The "FMHR" traders discuss big earnings next week including Tesla and Pfizer. » Read More
Despite the Wal-Mart bribery scandal in Mexico, the stock has been on a stealth rally, reports CNBC's Courtney Reagan.
Morgan Stanley analyst Betsy Graseck said the “key to getting investors back into JPMorgan Chase is answers to three questions,” beginning on Wednesday, when CEO Jamie Dimon will testify before the Senate Banking Committee.
Although the volatile market environment has provided investors the opportunity to buy some stocks at discount, Cramer warns that some stocks should be avoided for the time being.
Jim Rogers, Rogers Holdings chairman, offers reasons to be bullish on agriculture. "The best way to invest in agriculture is to become a farmer," he tells the FMHR traders.
Stephen Weiss, Short Hills Capital, says U.S. Steel may report a loss this quarter.
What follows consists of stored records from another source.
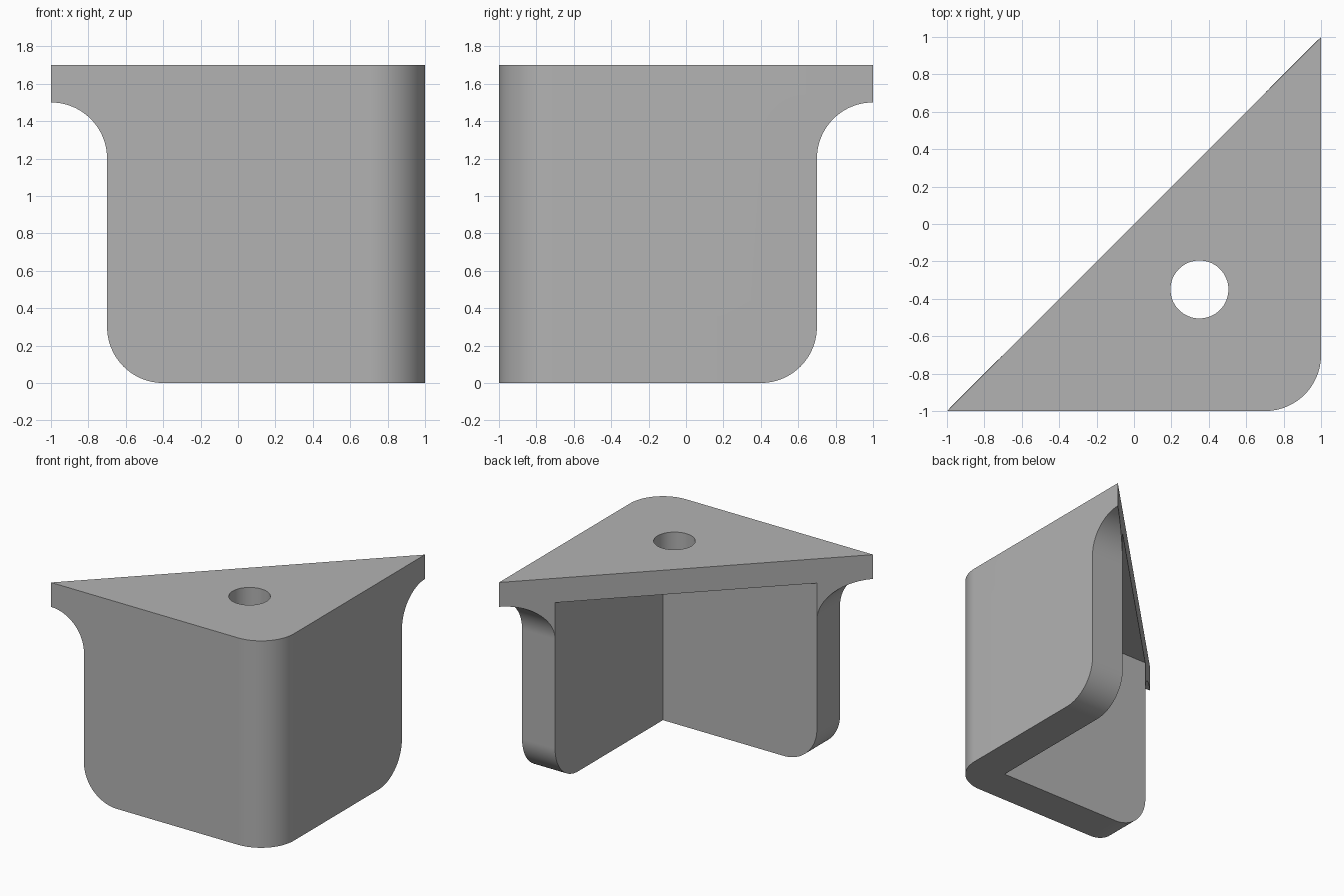
import bpy
import bmesh
from math import cos, sin, pi
from mathutils import Vector

cube = bpy.data.objects.get("Cube")
if cube:
    bpy.data.objects.remove(cube, do_unlink=True)

HEIGHT = 1.7      # overall height
PLATE_Z = 1.5     # underside of the top plate
WALL = 0.3        # wall thickness, also every corner radius
INNER = 1 - WALL

grey = bpy.data.materials.new("plain grey")
grey.use_nodes = True
colour = (0.45, 0.45, 0.45, 1)
grey.diffuse_color = colour
grey.node_tree.nodes["Principled BSDF"].inputs["Base Color"].default_value = colour


def arc(cx, cy, r, start, end, steps=24):
    angles = [start + (end - start) * i / steps for i in range(steps + 1)]
    return [(cx + r * cos(a), cy + r * sin(a)) for a in angles]


def prism(name, profile, place, sweep):
    """Extrude a 2D profile, placed in space by a function, along a vector."""
    bm = bmesh.new()
    base = bm.faces.new([bm.verts.new(place(u, v)) for u, v in profile])
    extruded = bmesh.ops.extrude_face_region(bm, geom=[base], use_keep_orig=True)
    top = [g for g in extruded["geom"] if isinstance(g, bmesh.types.BMVert)]
    bmesh.ops.translate(bm, verts=top, vec=Vector(sweep))
    bmesh.ops.recalc_face_normals(bm, faces=bm.faces[:])
    mesh = bpy.data.meshes.new(name)
    bm.to_mesh(mesh)
    bm.free()
    mesh.materials.append(grey)
    obj = bpy.data.objects.new(name, mesh)
    bpy.context.collection.objects.link(obj)
    return obj


def flat(z):
    return lambda u, v: (u, v, z)


# Triangular block with one rounded outer corner
footprint = [(-1, -1)] + arc(INNER, -INNER, WALL, -pi / 2, 0) + [(1, 1)]
bracket = prism("corner_bracket", footprint, flat(0), (0, 0, HEIGHT))

# Open space between the two walls, below the plate
cavity = prism("cavity_cutter", [(-2, -INNER), (INNER, -INNER), (INNER, 2), (-2, 2)],
               flat(-1), (0, 0, PLATE_Z + 1))

# Wall end: rounded foot, straight edge, concave fillet up to the plate tip
end = ([(-2, -1), (WALL - INNER, -1)]
       + arc(WALL - INNER, WALL, WALL, -pi / 2, -pi)
       + arc(-1, PLATE_Z - WALL, WALL, 0, pi / 2)
       + [(-2, PLATE_Z)])
front_end = prism("front_wall_end_cutter", end, lambda u, v: (u, -2, v), (0, 1.5, 0))
side_end = prism("side_wall_end_cutter", end, lambda u, v: (2, -u, v), (-1.5, 0, 0))

# Screw hole through the plate
hole = prism("screw_hole_cutter", arc(0.35, -0.35, 0.155, 0, 2 * pi, 64)[:-1],
             flat(1), (0, 0, 1))

bpy.ops.object.select_all(action="DESELECT")
bpy.context.view_layer.objects.active = bracket
bracket.select_set(True)
for cutter in (cavity, front_end, side_end, hole):
    cutter.hide_render = True
    cut = bracket.modifiers.new(cutter.name, "BOOLEAN")
    cut.operation = "DIFFERENCE"
    cut.solver = "EXACT"
    cut.object = cutter
    bpy.ops.object.modifier_apply(modifier=cut.name)
    bpy.data.objects.remove(cutter, do_unlink=True)

bpy.ops.object.shade_smooth_by_angle(angle=pi / 6)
Meanwhile Jim Rogers, Rogers Holdings chairman, says the dollar is not a safe haven.
The FMHR traders share their top three trades of the day. And John Rutledge, Rutledge Capital chairman, says China will not experience a mortgage bubble like there was in the United States.
If you're bearish on the global economy, avoid ETFs built around currencies of countries rich in commodities and fall back on safe-haven ones.
The EU. debt crisis has been trouble for global stocks, but it's been terrific for the U.S. dollar, and the Japanese yen . Here's how to get in on the rally.
A model ETF currency portfolio for recovery bulls should focus on currencies in high-growth countries or those that depend heavily on exporting commodities — or both
Since the global economy is increasingly interconnected, that should be good news for growth-oriented currencies, and the exchange traded funds, ETFs, that trade on them.
The world of currency exchange traded funds, ETFs, is a small one, but it allows investors to bet on single currencies and baskets of curencies and choose the right tax structure.
Prepaid college tuition plans are no longer the surefire solution to runaway tuition costs they once seemed. The mostly state-sponsored plans were designed as a way to save for college by locking in at least a portion of future tuition at today's prices.
Jim Rogers, chairman of Rogers Holdings, explains why the euphoria over a Spanish bailout has been short-lived. "The solution to debt is not more debt," he tells CNBC's Scott Wapner.
Investors will soon realize not all health-care stocks are equal as the Supreme Court prepares to decide Obamacare’s fate.
Eric Jackson, Ironfire Capital founder, explains why he is bullish on Apple and discusses the company's core products in development.
Sentiment is stabilizing in the Chinese market after a batch of economic data showed some positive signs.
Spain has asked the EU for €125 billion in aid to bail out its banks. European leaders say this amount well exceeds what is needed, but they are miscalculating. As with Greece, the aid package is likely too little to permanently quell investor fears that Spain’s banks will collapse, and conditions imposed by Germany could make Spain’s situation worse.
Jim Cramer explains what to watch ahead of the open, including why he likes the retail sector at this point.
Take a look at some of Monday’s morning movers:
The Bank of Japan has a chance late this week to try and stem the yen's rise - but this strategist doubts it will happen.